It should not even be a matter of contention, educating females, who are as much a part of the species as males. The late, great Cristopher Hitchens, always mentioned the oppression of women as one of the reasons he detested religion so much. As he always maintained- the one sure cure for poverty the world over is the empowerment of women.
However, some people read their holy texts, and decide that they have to keep the female of the species in subjugation. Of course the scriptures do not help, with their 6th century postcriptions- but somehow condemning that gets even the moderates of the religion on your back.
Something religious people rarely notice- whenever the outsider condemns the bad parts of the religion that is enabling fundamentalism, everyone stands together against the outsider- moderates and fundamentalist.
Back to the topic at hand, Harry Potter Actress Emma Watson (she played the precocious Hermione Granger), interviewed Malala on the release of the documentary. The near half hour long interview see the two discussing their roles as women, Malala’s activism, and whether she is a feminist or not.
Some excerpts to follow, with the interview embedded at the end of the article.
Watson obviously was awed by the entire encounter; this was how she introduced it on her Facebook post, where she shared the video…
“Today I met Malala. She was giving, utterly graceful, compelling and intelligent. That might sound obvious but I was struck by this even more in person. There are lots of NGOs out there in the world doing great things… But if there were one I would put my money on to succeed and make change on this planet, it would be hers. (The Malala Fund). Malala isn’t messing around or mincing her words (one of the many reasons I love her). She has the strength of her convictions coupled with the kind of determination I rarely encounter… And it doesn’t seem to have been diminished by the success she has already had. And lastly…She has a sense of peace around her.
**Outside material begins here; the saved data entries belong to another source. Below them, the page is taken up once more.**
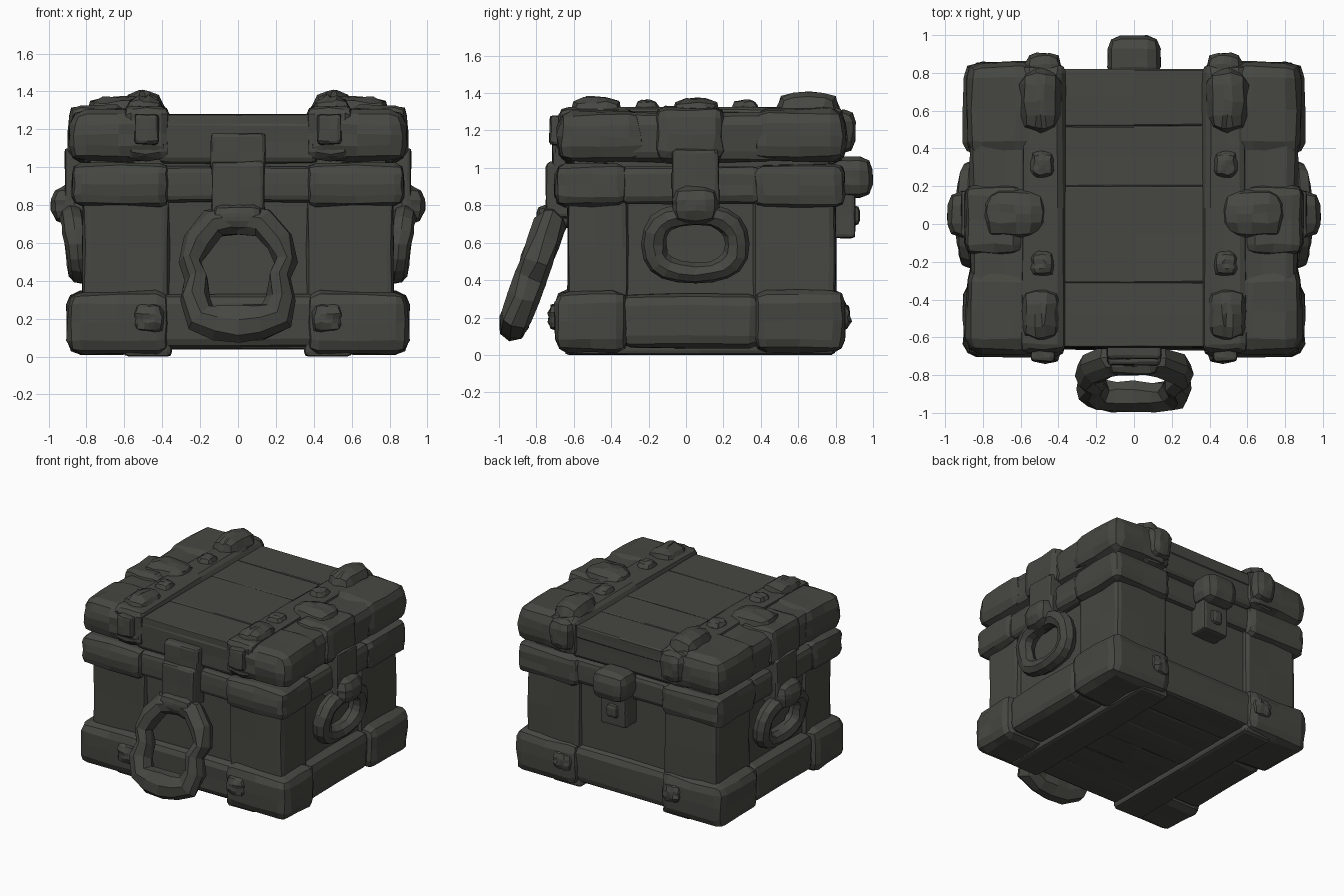
import bpy, bmesh, math, random
from mathutils import Vector

if "Cube" in bpy.data.objects:
    bpy.data.objects.remove(bpy.data.objects["Cube"])

random.seed(4)
iron = bpy.data.materials.new("dark_olive_grey")
iron.diffuse_color = (0.062, 0.063, 0.054, 1)
iron.use_nodes = True
iron.node_tree.nodes["Principled BSDF"].inputs["Base Color"].default_value = iron.diffuse_color


def finish(name, bm, mirror):
    bmesh.ops.recalc_face_normals(bm, faces=bm.faces)
    me = bpy.data.meshes.new(name)
    bm.to_mesh(me)
    bm.free()
    me.materials.append(iron)
    ob = bpy.data.objects.new(name, me)
    bpy.context.collection.objects.link(ob)
    if mirror:
        m = ob.modifiers.new("mirror", 'MIRROR')
        m.use_axis[0] = True
        m.use_mirror_merge = False
    return ob


def chunk(name, x, y, z, bevel=0.04, jitter=0.008, mirror=True, taper=1.0):
    """Rough-hewn chamfered block spanning the given x, y and z ranges.
    taper scales the top end about the block's centre in x and y."""
    bm = bmesh.new()
    bmesh.ops.create_cube(bm, size=1)
    lo = Vector((x[0], y[0], z[0]))
    hi = Vector((x[1], y[1], z[1]))
    mid = (lo + hi) / 2
    for v in bm.verts:
        t = taper if v.co.z > 0 else 1.0
        v.co = Vector((mid.x + v.co.x * (hi.x - lo.x) * t,
                       mid.y + v.co.y * (hi.y - lo.y) * t,
                       mid.z + v.co.z * (hi.z - lo.z)))
    bmesh.ops.subdivide_edges(bm, edges=bm.edges[:], cuts=1, use_grid_fill=True)
    sharp = [e for e in bm.edges if e.calc_face_angle(0) > 0.8]
    bmesh.ops.bevel(bm, geom=sharp, offset=bevel, offset_type='OFFSET', segments=2,
                    profile=0.5, affect='EDGES', clamp_overlap=True)
    for v in bm.verts:
        v.co += Vector([random.uniform(-jitter, jitter) for _ in range(3)])
        v.co.z = max(v.co.z, 0.0)
    return finish(name, bm, mirror)


def ring(name, pts, place, normal, depth, sides=8, jitter=0.006, mirror=False):
    """Closed lumpy tube: pts are (u, v, radius), place maps (u, v) to space,
    depth is the tube's half thickness along the ring's normal."""
    bm = bmesh.new()
    n = len(pts)
    w = Vector(normal).normalized()
    rows = []
    for i, (u, v, r) in enumerate(pts):
        a, b = place(*pts[i - 1][:2]), place(*pts[(i + 1) % n][:2])
        out = (b - a).normalized().cross(w)
        row = []
        for k in range(sides):
            t = 2 * math.pi * k / sides
            p = place(u, v) + out * (r * math.cos(t)) + w * (depth * math.sin(t))
            row.append(bm.verts.new(p + Vector([random.uniform(-jitter, jitter) for _ in range(3)])))
        rows.append(row)
    for i in range(n):
        p, q = rows[i], rows[(i + 1) % n]
        for k in range(sides):
            j = (k + 1) % sides
            bm.faces.new((p[k], p[j], q[j], q[k]))
    return finish(name, bm, mirror)


FRONT, BACK = (-0.70, -0.31), (0.36, 0.85)

# body core and corner posts
chunk("body_core", (-0.785, 0.785), (-0.605, 0.77), (0.07, 1.10), 0.03, 0.003, False)
for label, y in (("front", (-0.635, -0.31)), ("back", (0.36, 0.80))):
    chunk(label + "_corner_post", (0.36, 0.82), y, (0.25, 0.9), 0.035, 0.005)

# base, rim and lid corners, with recessed bands between them
for label, y in (("front", FRONT), ("back", BACK)):
    chunk(label + "_base_corner", (0.36, 0.90), y, (0.015, 0.345), 0.07, 0.008)
    chunk(label + "_rim_corner", (0.36, 0.88), y, (0.795, 1.02), 0.055, 0.008)
chunk("base_band_long", (-0.45, 0.45), (-0.665, 0.815), (0.045, 0.33), 0.05, 0.004, False)
chunk("base_band_side", (0.5, 0.87), (-0.36, 0.40), (0.04, 0.325), 0.06, 0.006)
chunk("rim_band_long", (-0.45, 0.45), (-0.66, 0.81), (0.815, 1.005), 0.035, 0.004, False)
chunk("rim_band_side", (0.5, 0.865), (-0.36, 0.40), (0.81, 1.01), 0.04, 0.006)

# lid
chunk("front_lid_corner", (0.37, 0.89), (-0.69, -0.22), (1.035, 1.305), 0.08, 0.008, taper=0.97)
chunk("back_lid_corner", (0.37, 0.89), (0.35, 0.86), (1.035, 1.315), 0.08, 0.008, taper=0.97)
chunk("lid_side_panel", (0.5, 0.865), (-0.4, 0.5), (1.03, 1.295), 0.06, 0.008)
chunk("lid_side_strap", (0.58, 0.895), (-0.165, 0.21), (1.03, 1.325), 0.06, 0.008)
chunk("lid_side_strap_lump", (0.46, 0.80), (-0.08, 0.19), (1.15, 1.37), 0.09, 0.01)
chunk("lid_under_panel", (-0.42, 0.42), (-0.655, 0.815), (1.02, 1.25), 0.03, 0.003, False)
plank_edges = [-0.65, -0.31, 0.20, 0.52, 0.82]
for i, (a, b) in enumerate(zip(plank_edges, plank_edges[1:])):
    chunk("lid_plank_%d" % (i + 1), (-0.40, 0.40), (a, b), (1.18, 1.278), 0.008, 0.002, False)

# long lid straps with their lumps and studs
chunk("lid_strap", (0.365, 0.60), (-0.675, 0.84), (1.035, 1.32), 0.04, 0.008)
for i, (y0, y1, top) in enumerate(((-0.62, -0.34, 1.375), (0.49, 0.82, 1.40))):
    chunk("lid_strap_lump_%d" % (i + 1), (0.39, 0.60), (y0, y1), (1.2, top), 0.08, 0.01)
for i, (y0, y1) in enumerate(((-0.29, -0.13), (0.23, 0.40))):
    chunk("lid_strap_stud_%d" % (i + 1), (0.41, 0.56), (y0, y1), (1.25, 1.362), 0.035, 0.006, taper=0.7)
chunk("strap_front_clasp", (0.42, 0.545), (-0.728, -0.62), (1.12, 1.28), 0.02, 0.004)
chunk("strap_back_clasp", (0.385, 0.575), (0.70, 0.905), (1.08, 1.31), 0.06, 0.006)

# base studs, front and back
for label, y in (("front", (-0.735, -0.62)), ("back", (0.76, 0.88))):
    chunk(label + "_base_stud", (0.39, 0.55), y, (0.13, 0.28), 0.05, 0.008)

# underside straps and planks
chunk("underside_strap", (0.35, 0.60), (-0.65, 0.80), (0.0, 0.12), 0.025, 0.003)
for i in range(6):
    y0 = -0.63 + i * 0.235
    chunk("underside_plank_%d" % (i + 1), (-0.40, 0.40), (y0, y0 + 0.235), (0.04, 0.12), 0.015, 0.003, False)

# front hasp
chunk("hasp_plate", (-0.145, 0.145), (-0.715, -0.58), (0.98, 1.18), 0.02, 0.003, False)
chunk("hasp_strap", (-0.14, 0.14), (-0.75, -0.60), (0.73, 1.03), 0.022, 0.004, False)
chunk("hasp_knuckle", (-0.13, 0.13), (-0.80, -0.62), (0.67, 0.80), 0.045, 0.004, False)

# hanging front ring, leaning outwards at the bottom
half = [(0.13, 0.70, 0.08), (0.215, 0.60, 0.075), (0.25, 0.50, 0.062), (0.215, 0.41, 0.058),
        (0.235, 0.31, 0.078), (0.20, 0.21, 0.095), (0.11, 0.18, 0.10)]
path = [(0, 0.72, 0.08)] + half + [(0, 0.17, 0.11)] + [(-u, v, r) for u, v, r in reversed(half)]
ring("front_ring", path, lambda u, v: Vector((u, -0.745 + (v - 0.65) * 0.36, v)),
     (0, -1, 0.36), 0.082, 8, 0.01)

# side handles: rounded oblong rings lying against the body
oval = []
for i in range(20):
    c, s = math.cos(math.pi * i / 10), math.sin(math.pi * i / 10)
    oval.append((0.05 + 0.225 * math.copysign(abs(c) ** 0.8, c),
                 0.595 + 0.155 * math.copysign(abs(s) ** 0.8, s), 0.054 + 0.014 * abs(c)))
ring("side_handle", oval, lambda u, v: Vector((0.852 + (v - 0.595) * 0.16, u, v)),
     (1, 0, -0.16), 0.065, 8, 0.005, True)
chunk("side_handle_plate", (0.78, 0.915), (-0.075, 0.175), (0.74, 1.10), 0.022, 0.004)
chunk("side_handle_knuckle", (0.80, 0.985), (-0.07, 0.17), (0.70, 0.90), 0.07, 0.005)

# back catch
chunk("back_catch_flap", (-0.14, 0.14), (0.76, 0.998), (0.84, 1.06), 0.07, 0.002, False)
chunk("back_catch_box", (-0.11, 0.11), (0.74, 0.905), (0.625, 0.88), 0.02, 0.003, False)
chunk("back_catch_stud", (-0.05, 0.05), (0.85, 0.93), (0.69, 0.80), 0.03, 0.002, False)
I leave this for last because it is perhaps the most important. Maybe as a result of what she has been through? I personally think it is just who she is…”
When asked on what her main goals were, Malala said…
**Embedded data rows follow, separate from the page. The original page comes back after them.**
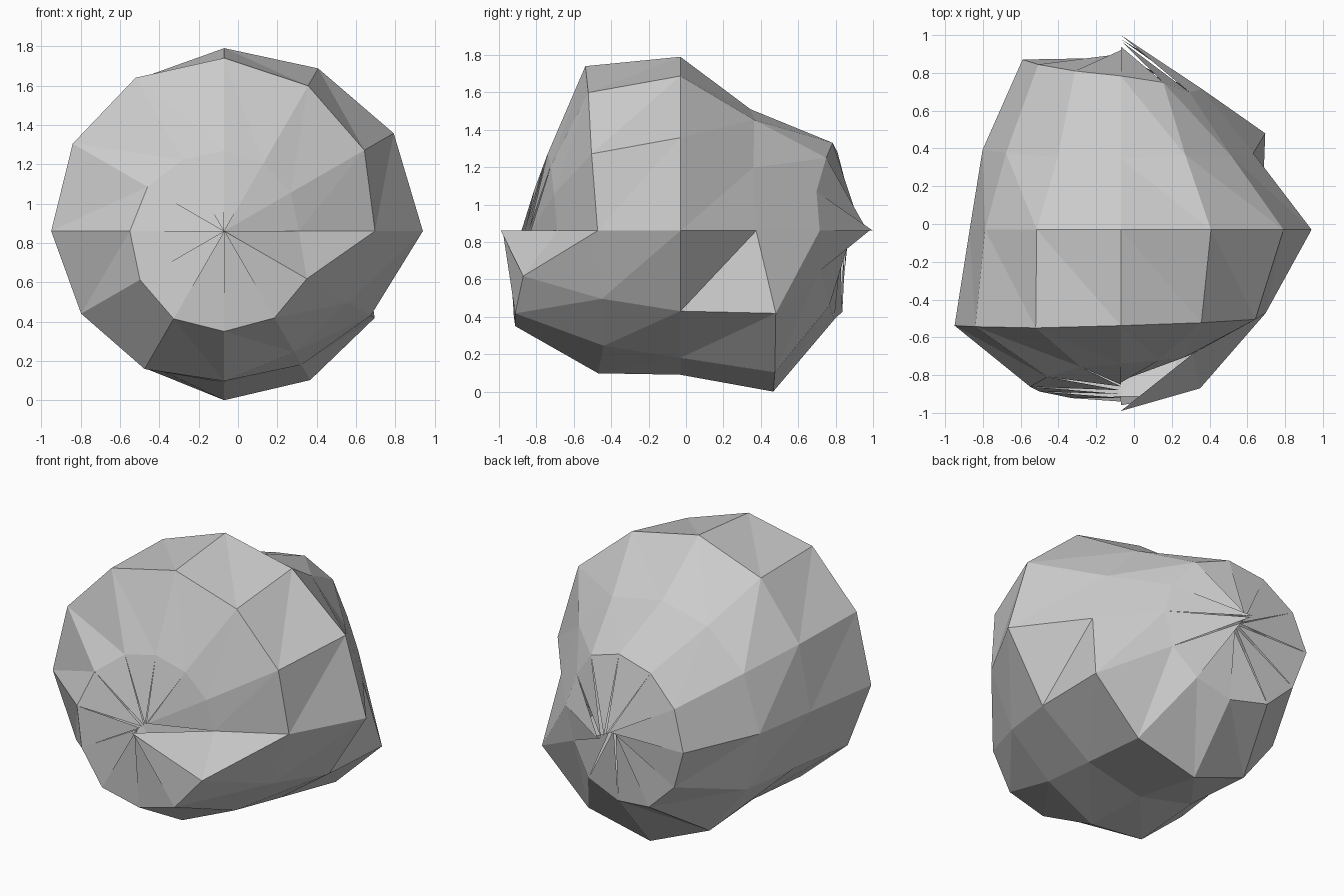
import bpy, bmesh
from math import sin, cos, radians
from mathutils import Vector

if "Cube" in bpy.data.objects:
    bpy.data.objects.remove(bpy.data.objects["Cube"])

CENTRE = Vector((-0.07, -0.03, 0.86))

# Boulder: a 12-sided sphere lying along y; radius at every 30 degrees,
# starting at +x and turning toward +z, one row per ring from front to back
rings = [
    (0.76, 0.78, 0.80, 0.82, 0.84, 0.90, 0.96, 0.99, 1.03, 1.02, 1.02, 0.97),
    (0.885, 0.95, 0.985, 1.016, 1.04, 1.027, 1.016, 0.97, 0.935, 0.88, 0.82, 0.84),
    (1.01, 0.995, 0.955, 0.93, 0.89, 0.83, 0.80, 0.79, 0.78, 0.77, 0.785, 0.86),
    (0.81, 0.78, 0.79, 0.75, 0.77, 0.81, 0.845, 0.87, 0.93, 0.993, 1.01, 1.02),
    (0.86, 0.84, 0.90, 0.94, 0.97, 1.01, 1.04, 1.01, 1.00, 0.95, 0.92, 0.86),
]
# Each wedge has its own tip, which leaves the thin slits at both ends
front_tips = (0.80, 0.80, 0.81, 0.82, 0.83, 0.85, 0.87, 0.89, 0.91, 0.93, 0.95, 0.96)
back_tips = (1.03, 1.00, 0.97, 0.95, 0.93, 0.91, 0.89, 0.87, 0.85, 0.87, 0.92, 1.01)


def point(radius, colat, turn):
    c, t = radians(colat), radians(turn)
    return CENTRE + radius * Vector((sin(c) * cos(t), -cos(c), sin(c) * sin(t)))


bm = bmesh.new()
grid = [[bm.verts.new(point(r, 30 * (j + 1), 30 * i)) for i, r in enumerate(row)]
        for j, row in enumerate(rings)]

# Side facets
for a, b in zip(grid, grid[1:]):
    for i in range(12):
        n = (i + 1) % 12
        bm.faces.new((a[i], a[n], b[n])[::-1])
        bm.faces.new((a[i], b[n], b[i])[::-1])

# End wedges
for i in range(12):
    n = (i + 1) % 12
    front = bm.verts.new(point(front_tips[i], 0, 0))
    back = bm.verts.new(point(back_tips[i], 180, 0))
    bm.faces.new((front, grid[0][i], grid[0][n]))
    bm.faces.new((back, grid[-1][n], grid[-1][i]))

# Face outward
bm.normal_update()
for f in bm.faces:
    if f.normal.dot(f.calc_center_median() - CENTRE) < 0:
        f.normal_flip()

mesh = bpy.data.meshes.new("boulder")
bm.to_mesh(mesh)
bm.free()
bpy.context.collection.objects.link(bpy.data.objects.new("boulder", mesh))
“Regarding the goal that I have set, it is very simple and straight-forward. Every single child should have access to education. Every child in the world should have access to primary and secondary education.”
On Feminisnm, the Nobel laureate said though initially she saw there were some negative connotations towards the word, she realised that is what she had to be. To her, feminism is just another word for equality.
“This word ‘feminism’ has been a very tricky word,” she told the actress, a noted feminist herself
“When I heard it the first time, I heard some negative responses and some positive ones. And I hesitated in saying ‘am I a feminist or not?’ And then after hearing your speech, when you said ‘If not now when? If not me who?’ I decided that there’s nothing wrong by calling yourself a feminist.”
“I consider myself a feminist,” said the eighteen year-old activist. “Feminism to me, is another word for equality.”
“Your gender should not create any difficulty in the choices that you make,” she continued “It’s about equality, it’s about feminism, it’s about saying that we’re all human beings. Why would you separate us just because our gender is different?”
Malala also praised her father, who she said supported her in her dreams. Using him as an example, she said for true equality to reign, men and women must work together.
“My father has set an example to all parents,” she said. “If we want equality, if we want equal rights for women, then men have to step forward.
“We all have to work together for change to come.”
Watch the moving interview below…